Continue reading “Robot Foosball Will Kick Your Butt If You Play Slowly”
[Sebastian] works at an engineering company testing car ECUs, head units, and all the confusing wiring harnesses found in the modern-day automobile. It’s good work, but not exactly fun, so [Sebastian]’s bosses bought a foosball table so the employees could unwind. The foosball tables have been there for several years, and now everyone at the company is really, really good at twirling little football players on a stick. With their current rule set (at least 6 goals and 2 goals ahead), matches last at least twenty minutes.
[Sebastian] came up with a solution to this problem: a KickerClock – something between a chess clock and an automated score keeper for foosball. The device has two seven-segment displays for each team, and a countdown timer for both of the four and a half minute rounds. All the documentation is up in [Sebastian]’s Google Drive, and he plans on adding a few neat features such as automated score keeping.
The easter egg for this submission? The buttons for scoring each goal are used as combination lock. By scoring eight black team goals (H=8), one silver team goal (A=1), three black goals (C=3), and eleven silver goals (K=11), the Hackaday URL shows up on the seven-segment displays. Extremely well hidden, and a great way to efficiently waste time at work.
Video of the KickerClock, and the easter egg, available below.
This is an entry in the Fubarino Contest for a chance at one of the 20 Fubarino SD boards which Microchip has put up as prizes!
Continue reading “Fubarino Contest: The Problem Of Being Very Good At Foosball”
Regular reader and master hacker [Bill Porter] got married. Congratulations [Bill] and [Mara]! The two of them just couldn’t leave their soldering irons at home. The actually swore their vows by soldering together a circuit during the ceremony (blinky wedding dress, el wire tuxedo, and all).
[Kevin] sent in a link to [Red Fathom’s] hacked Wacom tablet. It’s the screen from a Wacom-enabled laptop brought back to life with a Teensy and an LVDS interface module.
The Neato XV-11 is able to find its charging station when the batteries run low. [Derek] figured out that you can make a second station using some reflective tape.
If you use your drill a lot you’ll eventually break the rubber thing that holds the key to the chuck.
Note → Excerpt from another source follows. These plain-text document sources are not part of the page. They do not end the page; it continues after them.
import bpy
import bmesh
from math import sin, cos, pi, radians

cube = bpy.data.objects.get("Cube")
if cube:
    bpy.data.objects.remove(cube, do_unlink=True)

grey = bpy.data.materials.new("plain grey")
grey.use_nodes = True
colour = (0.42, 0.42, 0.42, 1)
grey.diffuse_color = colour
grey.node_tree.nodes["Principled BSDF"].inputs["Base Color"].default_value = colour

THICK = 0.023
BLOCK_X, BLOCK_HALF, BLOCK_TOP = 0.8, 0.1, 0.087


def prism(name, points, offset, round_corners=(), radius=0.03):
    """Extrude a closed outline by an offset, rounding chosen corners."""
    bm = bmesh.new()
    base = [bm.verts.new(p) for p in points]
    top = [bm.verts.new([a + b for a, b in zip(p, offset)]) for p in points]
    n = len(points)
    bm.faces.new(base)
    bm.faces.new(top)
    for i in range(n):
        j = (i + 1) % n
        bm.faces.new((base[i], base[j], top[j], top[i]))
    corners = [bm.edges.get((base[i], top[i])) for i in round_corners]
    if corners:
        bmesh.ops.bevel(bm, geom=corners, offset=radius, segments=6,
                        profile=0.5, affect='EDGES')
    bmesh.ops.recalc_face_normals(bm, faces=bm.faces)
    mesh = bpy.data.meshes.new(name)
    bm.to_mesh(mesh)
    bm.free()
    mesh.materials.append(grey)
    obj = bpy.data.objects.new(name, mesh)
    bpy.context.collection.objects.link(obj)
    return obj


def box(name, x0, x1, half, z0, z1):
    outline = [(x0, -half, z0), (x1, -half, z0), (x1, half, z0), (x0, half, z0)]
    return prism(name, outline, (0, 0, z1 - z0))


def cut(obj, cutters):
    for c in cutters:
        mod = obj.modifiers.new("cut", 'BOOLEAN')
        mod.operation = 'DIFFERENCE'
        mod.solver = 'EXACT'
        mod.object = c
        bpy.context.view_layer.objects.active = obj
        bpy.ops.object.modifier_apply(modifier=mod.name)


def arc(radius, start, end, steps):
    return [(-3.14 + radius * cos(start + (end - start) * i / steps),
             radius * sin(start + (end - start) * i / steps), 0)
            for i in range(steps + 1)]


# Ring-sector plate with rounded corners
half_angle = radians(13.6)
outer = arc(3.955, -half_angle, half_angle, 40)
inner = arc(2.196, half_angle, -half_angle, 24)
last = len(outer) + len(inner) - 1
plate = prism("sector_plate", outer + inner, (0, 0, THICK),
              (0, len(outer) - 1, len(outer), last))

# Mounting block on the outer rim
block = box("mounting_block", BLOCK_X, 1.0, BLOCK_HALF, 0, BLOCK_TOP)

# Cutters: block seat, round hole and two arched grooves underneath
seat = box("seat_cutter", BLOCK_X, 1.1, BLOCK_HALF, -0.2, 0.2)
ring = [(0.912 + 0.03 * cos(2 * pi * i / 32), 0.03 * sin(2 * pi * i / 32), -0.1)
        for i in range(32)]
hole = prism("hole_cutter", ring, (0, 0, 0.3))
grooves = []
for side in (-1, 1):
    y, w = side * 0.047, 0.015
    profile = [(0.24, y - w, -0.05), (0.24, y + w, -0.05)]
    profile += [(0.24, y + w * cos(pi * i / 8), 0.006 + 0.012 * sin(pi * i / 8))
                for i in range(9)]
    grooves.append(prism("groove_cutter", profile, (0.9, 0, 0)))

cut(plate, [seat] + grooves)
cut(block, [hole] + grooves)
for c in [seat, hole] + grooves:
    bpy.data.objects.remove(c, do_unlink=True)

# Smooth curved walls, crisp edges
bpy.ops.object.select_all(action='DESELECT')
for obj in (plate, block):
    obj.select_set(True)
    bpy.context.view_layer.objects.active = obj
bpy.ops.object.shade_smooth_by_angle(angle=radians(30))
Here’s a way to 3D print a replacement.
[Torxe] put eight floppy drives to use as a polyphonic Arduino-controlled MIDI player. And while we’re on the subject of Arduino controlled projects you should take a look at this web-interface to tell you if the foosball table is being used.
And finally [Th3 Bad Wolf] sent in this link to a milling machine built out of LEGO. It is able to mill floral foam and uses a lathe-like setup for one of the table axes.
This office has a Foosball league that automatically tallies and posts the standings for each employee. This is thanks to all of the extra electronics that were added to the Foosball table in the break room.
The system is connected to the internet via WiFi. This allows it to store the final results of each game for use on the leader board. Player first identify themselves to the system using the RFID tag embedded in their employee badge (normally used to open doors in the building). From there the game play proceeds much like you’d expect, but the scoring is handled automatically. Each goal has a laser pointed across it which is broken when the ball passes through. But there are a pair of arcade buttons in case of a scoring error.
Standings are listed at the webpage linked above. There’s even functionality for new employees to registers through this page. Don’t miss a glimpse of the build in the clip after the break.
Continue reading “Electronically augmented Foosball brings competition to the office”